Ten years from now, very few people will talk about Matt Hughes and Randy Couture, or Anderson Silva and Georges St. Pierre. Their place within the broad paradigm of American history will be relegated to the sports section.
Not so with Kimbo Slice.
Fifty years from now, the David Halberstam of the day will write the definitive history of the internet—up to that point, of course—and it will contain a small but spicy chapter on Kimbo Slice, America’s first viral athlete, a man who transitioned from backyard to big-time, solely on the basis of YouTube hits.
Is it fair? No, probably not. The other heavyweights in the Ultimate Fighter house will never acquire Kimbo’s cultural currency, even the kid who eventually kicks his ass, which is inevitable, if you believe Dana White, who isn’t exactly a believer in Kimbo the fighter.

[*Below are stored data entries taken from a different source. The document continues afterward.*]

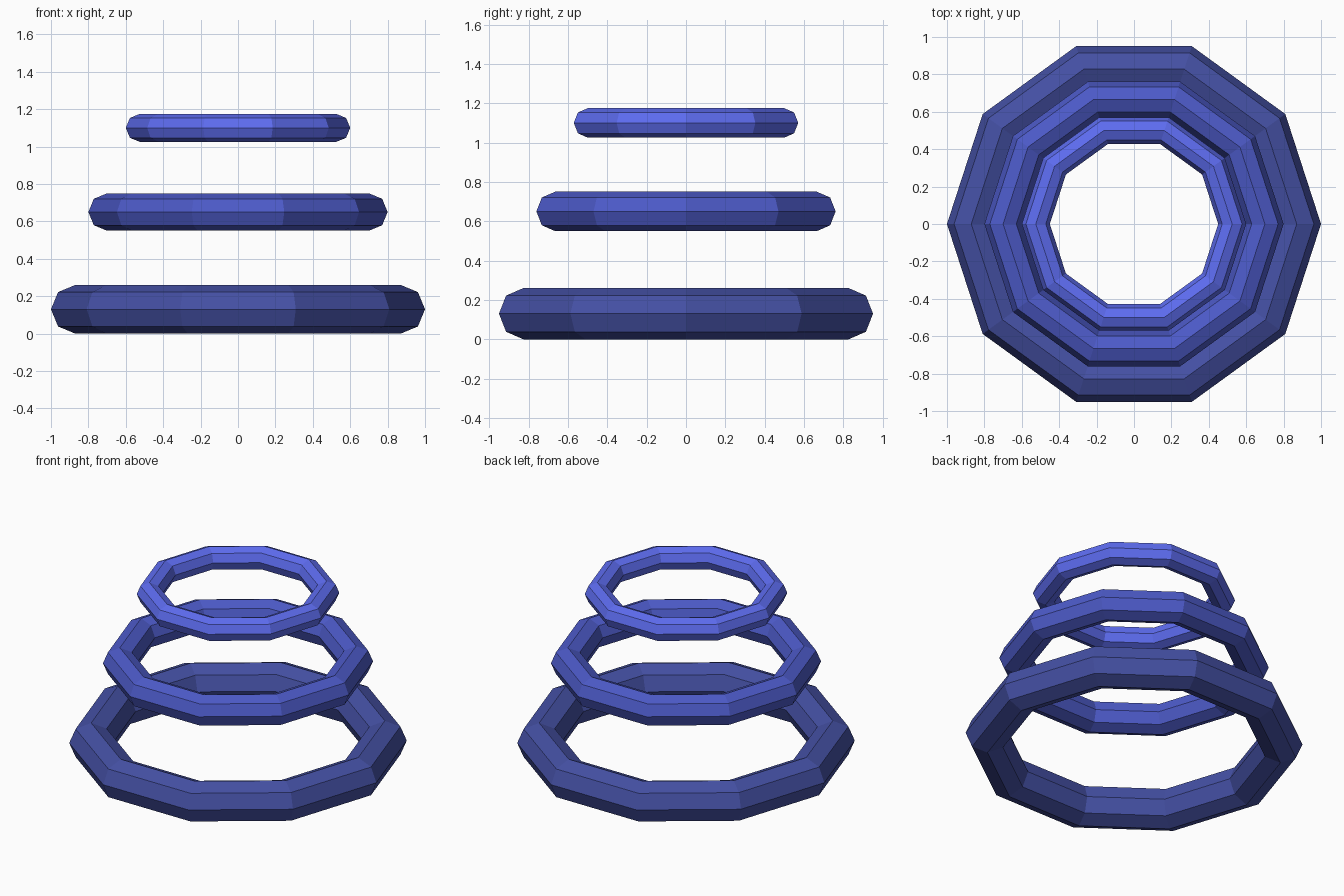
import bpy

if "Cube" in bpy.data.objects:
    bpy.data.objects.remove(bpy.data.objects["Cube"])


def make_ring(name, major, minor, height, color):
    bpy.ops.mesh.primitive_torus_add(
        major_segments=10, minor_segments=8,
        major_radius=major, minor_radius=minor, location=(0, 0, height))
    ring = bpy.context.object
    ring.name = name
    bpy.ops.object.shade_flat()
    mat = bpy.data.materials.new(name + "_blue")
    mat.diffuse_color = (*color, 1)
    mat.use_nodes = True
    mat.node_tree.nodes["Principled BSDF"].inputs["Base Color"].default_value = mat.diffuse_color
    ring.data.materials.append(mat)


# Three floating low-poly rings, shrinking and brightening upwards
make_ring("bottom_ring", 0.87, 0.13, 0.13, (0.058, 0.08, 0.37))
make_ring("middle_ring", 0.70, 0.10, 0.65, (0.073, 0.102, 0.578))
make_ring("top_ring", 0.525, 0.075, 1.10, (0.11, 0.15, 0.87))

Is it ethical? Questionably. The guy became a millionaire by beating the crap out of thugs (one of whom appears to be mentally disabled) in parking lots and backyards, while his friends (some of whom are rumored to be pornographers), armed with their cell-phone cameras, cheered him on like the greasers in West Side Story.
Fairness and ethics don’t seem to phase us.
I’m a child of the internet. I like fighting. I like pornography. I like Kimbo Slice.
And I’m gonna watch every episode of TUF, Season 10—at least until Kimbo gets knocked out by some one who’ll be working at a Dairy Queen in five years.